Every line of the records below from the line with "(0.46, 0.59), DARK)" up to and including the line with "# Loading dock" must be reproduced exactly, and no line outside that range.

· · ·

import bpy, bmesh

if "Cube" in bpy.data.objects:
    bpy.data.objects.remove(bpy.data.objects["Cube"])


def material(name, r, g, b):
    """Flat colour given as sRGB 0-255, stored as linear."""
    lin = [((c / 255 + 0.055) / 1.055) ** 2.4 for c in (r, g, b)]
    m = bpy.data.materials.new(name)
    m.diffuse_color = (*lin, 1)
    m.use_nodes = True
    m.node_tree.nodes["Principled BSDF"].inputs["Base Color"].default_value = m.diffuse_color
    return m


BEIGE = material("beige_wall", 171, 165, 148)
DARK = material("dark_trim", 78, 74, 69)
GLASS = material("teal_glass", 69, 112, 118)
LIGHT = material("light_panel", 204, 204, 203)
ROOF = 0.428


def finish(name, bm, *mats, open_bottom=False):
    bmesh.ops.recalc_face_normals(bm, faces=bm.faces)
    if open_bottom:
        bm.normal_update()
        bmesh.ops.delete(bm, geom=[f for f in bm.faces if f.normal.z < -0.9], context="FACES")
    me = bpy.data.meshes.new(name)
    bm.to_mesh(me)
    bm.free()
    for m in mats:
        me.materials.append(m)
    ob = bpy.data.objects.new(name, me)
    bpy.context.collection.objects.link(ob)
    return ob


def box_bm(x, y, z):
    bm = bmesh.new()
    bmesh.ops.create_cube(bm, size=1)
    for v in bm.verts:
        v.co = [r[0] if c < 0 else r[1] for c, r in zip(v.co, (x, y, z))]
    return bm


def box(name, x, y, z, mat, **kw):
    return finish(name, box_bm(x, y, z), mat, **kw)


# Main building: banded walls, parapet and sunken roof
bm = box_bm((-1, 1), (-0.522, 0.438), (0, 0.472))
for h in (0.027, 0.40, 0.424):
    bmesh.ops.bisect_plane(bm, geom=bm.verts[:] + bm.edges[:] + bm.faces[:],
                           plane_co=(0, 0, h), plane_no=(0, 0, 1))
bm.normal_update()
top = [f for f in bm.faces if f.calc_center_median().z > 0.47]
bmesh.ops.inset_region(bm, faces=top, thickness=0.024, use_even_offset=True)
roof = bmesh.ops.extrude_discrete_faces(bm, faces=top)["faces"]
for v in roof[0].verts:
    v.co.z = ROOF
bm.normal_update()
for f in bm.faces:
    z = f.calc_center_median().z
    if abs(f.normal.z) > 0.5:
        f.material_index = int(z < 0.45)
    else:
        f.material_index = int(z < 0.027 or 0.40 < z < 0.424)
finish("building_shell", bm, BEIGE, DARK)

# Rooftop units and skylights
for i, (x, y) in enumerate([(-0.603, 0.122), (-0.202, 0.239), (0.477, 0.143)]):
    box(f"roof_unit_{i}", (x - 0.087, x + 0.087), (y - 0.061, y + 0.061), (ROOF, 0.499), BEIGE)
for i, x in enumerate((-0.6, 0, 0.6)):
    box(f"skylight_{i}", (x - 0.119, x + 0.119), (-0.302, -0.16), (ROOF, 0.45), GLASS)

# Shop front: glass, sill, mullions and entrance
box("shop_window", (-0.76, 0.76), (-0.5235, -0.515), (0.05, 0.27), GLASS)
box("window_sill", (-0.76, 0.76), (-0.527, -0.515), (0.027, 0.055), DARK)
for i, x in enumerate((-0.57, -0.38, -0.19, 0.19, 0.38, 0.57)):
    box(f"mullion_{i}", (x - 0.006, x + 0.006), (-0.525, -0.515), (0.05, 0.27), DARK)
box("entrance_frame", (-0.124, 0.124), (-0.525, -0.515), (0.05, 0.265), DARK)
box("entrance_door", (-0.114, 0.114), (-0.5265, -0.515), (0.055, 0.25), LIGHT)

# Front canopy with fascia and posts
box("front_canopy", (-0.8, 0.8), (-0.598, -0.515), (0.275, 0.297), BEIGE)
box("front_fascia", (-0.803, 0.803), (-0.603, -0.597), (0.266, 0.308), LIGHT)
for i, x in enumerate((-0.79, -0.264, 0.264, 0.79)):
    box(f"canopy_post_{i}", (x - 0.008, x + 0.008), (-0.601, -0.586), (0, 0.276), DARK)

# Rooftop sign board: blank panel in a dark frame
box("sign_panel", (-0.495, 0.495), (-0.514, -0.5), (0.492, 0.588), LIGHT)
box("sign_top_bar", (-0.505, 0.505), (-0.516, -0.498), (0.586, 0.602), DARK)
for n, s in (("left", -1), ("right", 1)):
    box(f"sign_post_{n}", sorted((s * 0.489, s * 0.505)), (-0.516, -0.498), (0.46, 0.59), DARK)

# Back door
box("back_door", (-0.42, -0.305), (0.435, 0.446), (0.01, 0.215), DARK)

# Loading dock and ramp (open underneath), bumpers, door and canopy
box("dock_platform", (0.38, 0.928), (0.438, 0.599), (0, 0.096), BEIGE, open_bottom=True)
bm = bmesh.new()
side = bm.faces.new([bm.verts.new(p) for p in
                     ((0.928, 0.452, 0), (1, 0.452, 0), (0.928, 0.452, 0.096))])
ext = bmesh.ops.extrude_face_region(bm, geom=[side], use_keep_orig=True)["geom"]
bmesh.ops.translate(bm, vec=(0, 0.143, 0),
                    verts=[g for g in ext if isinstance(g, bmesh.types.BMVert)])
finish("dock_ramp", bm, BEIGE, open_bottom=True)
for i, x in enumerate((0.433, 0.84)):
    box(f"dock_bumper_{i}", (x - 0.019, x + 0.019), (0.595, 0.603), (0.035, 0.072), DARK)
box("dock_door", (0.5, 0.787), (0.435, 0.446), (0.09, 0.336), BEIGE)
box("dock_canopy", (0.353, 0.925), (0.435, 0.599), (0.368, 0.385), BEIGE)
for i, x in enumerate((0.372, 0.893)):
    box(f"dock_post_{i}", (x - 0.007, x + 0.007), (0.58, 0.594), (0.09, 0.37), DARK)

· · ·

Result of this exercise ->
    box(f"sign_post_{n}", sorted((s * 0.489, s * 0.505)), (-0.516, -0.498), (0.46, 0.59), DARK)

# Back door
box("back_door", (-0.42, -0.305), (0.435, 0.446), (0.01, 0.215), DARK)

# Loading dock and ramp (open underneath), bumpers, door and canopy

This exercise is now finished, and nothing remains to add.